This interactive module allows students and educators to build models that explain how the Earth system works. The Click and Learn application can be used to show how Earth is affected by human activities and natural phenomena.

This animation depicts real-time wind speed and direction at selected heights above Earth's surface, ocean surface currents, and ocean surface temperatures and anomalies.

This is a ten-question quiz of basic to intermediate information about global climate change.

This PBS Learning Media activity addresses drought basics, including its causes and impacts and ways to assess it, by using media from NOAA and NASA. It defines the types of drought, the impacts, monitoring, and responses to drought.
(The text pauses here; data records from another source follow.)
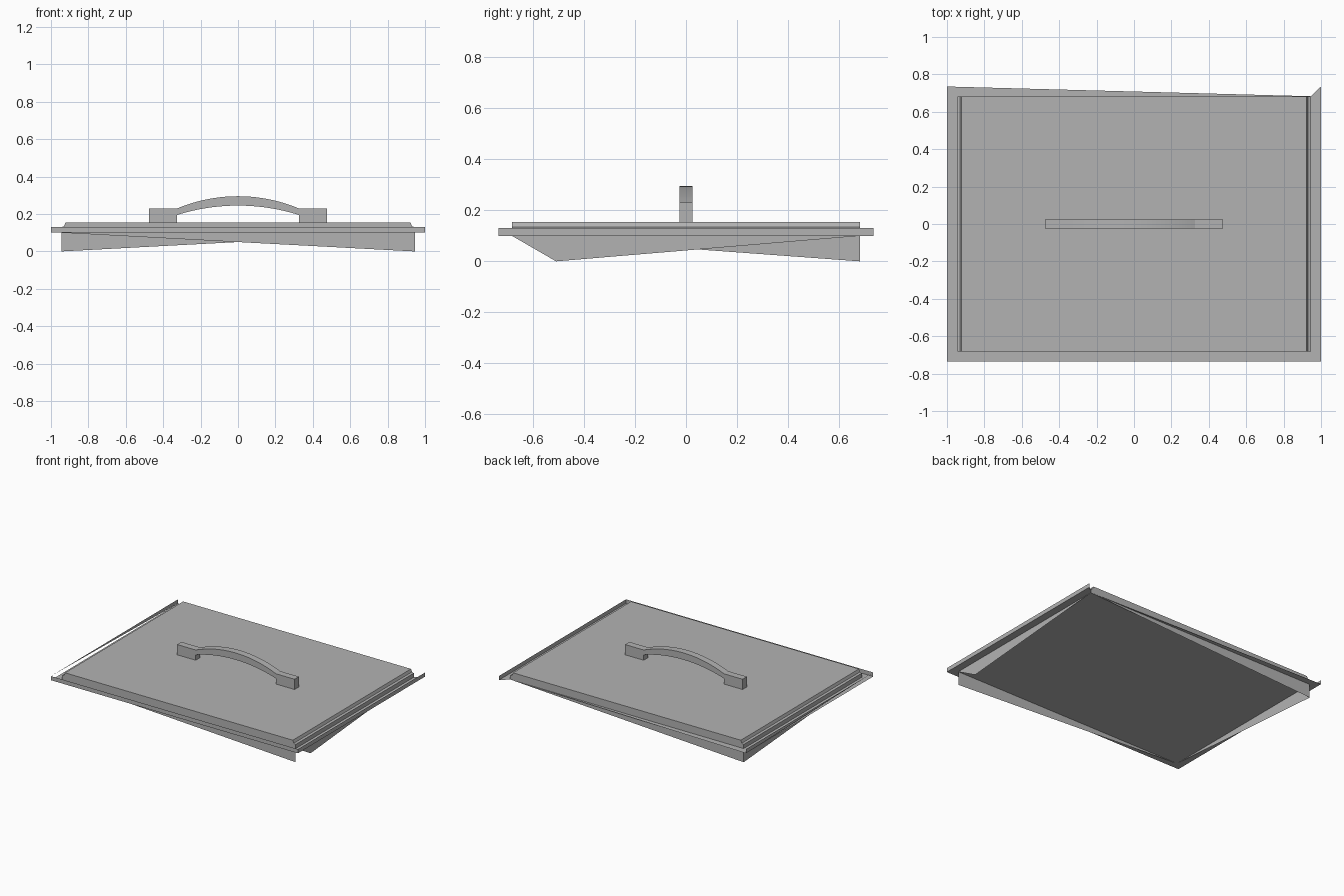
import bpy
import math

cube = bpy.data.objects.get("Cube")
if cube:
    bpy.data.objects.remove(cube, do_unlink=True)

grey = bpy.data.materials.new("plain_grey")
grey.use_nodes = True
colour = (0.45, 0.45, 0.45, 1)
grey.diffuse_color = colour
grey.node_tree.nodes["Principled BSDF"].inputs["Base Color"].default_value = colour

# Main dimensions
RIM_X, RIM_Y = 1.0, 0.735
BODY_X, BODY_Y = 0.945, 0.683
LOW, LIP, TOP = 0.10, 0.13, 0.155


def make(name, verts, faces):
    mesh = bpy.data.meshes.new(name)
    mesh.from_pydata(verts, [], faces)
    mesh.materials.append(grey)
    obj = bpy.data.objects.new(name, mesh)
    bpy.context.collection.objects.link(obj)
    return obj


def sheet(name, *corners):
    """One flat open face, counter-clockwise from outside."""
    return make(name, corners, [range(len(corners))])


def extrude_profile(name, profile, half_depth):
    """Solid with an x-z outline, extruded along y."""
    n = len(profile)
    verts = [(x, y, z) for y in (-half_depth, half_depth) for x, z in profile]
    faces = [range(n), range(2 * n - 1, n - 1, -1)]
    faces += [(i, i + n, (i + 1) % n + n, (i + 1) % n) for i in range(n)]
    return make(name, verts, faces)


# Raised lid panel with stepped ends
half = [(BODY_X, LOW), (BODY_X, LIP), (0.93, 0.135), (0.922, TOP)]
extrude_profile("lid_panel", half + [(-x, z) for x, z in reversed(half)], BODY_Y)

# Flat flange: three mitred strips and a tapering back strip
outer = [(sx * RIM_X, sy * RIM_Y, LOW) for sx, sy in ((-1, 1), (-1, -1), (1, -1), (1, 1))]
inner = [(sx * BODY_X, sy * BODY_Y, LOW) for sx, sy in ((-1, 1), (-1, -1), (1, -1), (1, 1))]
for i, side in enumerate(("right", "front", "left")):
    sheet("flange_" + side, outer[i], outer[i + 1], inner[i + 1], inner[i])
sheet("flange_back", outer[0], inner[0], inner[3])

# Upturned lip on the flange
raised = [(x, y, LIP) for x, y, z in outer]
sheet("lip_front", outer[1], outer[2], raised[2], raised[1])
sheet("lip_left", outer[2], outer[3], raised[3], raised[2])
sheet("lip_right", raised[0], outer[0], raised[1])

# Tapering skirt below the lid
bottom = [(x, y, 0) for x, y, z in inner]
sheet("skirt_front", inner[1], bottom[2], inner[2])
sheet("skirt_back", inner[3], bottom[0], inner[0])
sheet("skirt_right", inner[0], bottom[0], inner[1])
sheet("skirt_left", inner[2], (BODY_X, -0.51, 0), inner[3])


# Arched handle with square feet
def arch(half_span, low, high, steps=20):
    rise = high - low
    radius = (half_span ** 2 + rise ** 2) / (2 * rise)
    limit = math.asin(half_span / radius)
    angles = [limit * (2 * i / steps - 1) for i in range(steps + 1)]
    return [(radius * math.sin(a), high - radius + radius * math.cos(a)) for a in angles]


FOOT, SPAN, SHOULDER = 0.475, 0.325, 0.23
outline = [(-FOOT, TOP), (-SPAN, TOP)] + arch(SPAN, 0.195, 0.245)
outline += [(SPAN, TOP), (FOOT, TOP), (FOOT, SHOULDER)]
outline += list(reversed(arch(SPAN, SHOULDER, 0.295))) + [(-FOOT, SHOULDER)]
handle = extrude_profile("handle", outline, 0.025)
bpy.ops.object.select_all(action="DESELECT")
handle.select_set(True)
bpy.context.view_layer.objects.active = handle
bpy.ops.object.shade_smooth_by_angle(angle=math.radians(15))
Use this resource to stimulate thinking and questions on the complexity of drought and to identify some variables used in defining drought.

This article and slide show from the New York Times, features several scientists from the University of Alaska, Fairbanks, who study the effects of thawing permafrost in Alaska.

Here students use data from the NOAA carbon dioxide monitoring sites, such as Mauna Loa, to graph the Keeling Curve for themselves on large sheets of paper. Each group graphs one year, and the graphs are joined at the end to reveal the overall upward trend. The explanation describes the carbon cycle and how human activities are leading to the overall trend of rising carbon dioxide.

This set of animations and interactive simulations from the Byrd Polar Research Center at Ohio State University helps students develop an understanding of models used to understand the Earth system. Students consider the types of data that need to be included in a climate model, looking at inputs, outputs, and variables. The animations show how data is calculated for grid cells and assembled into a comprehensive model.

This well-designed experiment compares CO2 impacts on salt water and fresh water. In a short demonstration, students examine how distilled water (i.e., pure water without any dissolved ions or compounds) and seawater are affected differently by increasing carbon dioxide in the air.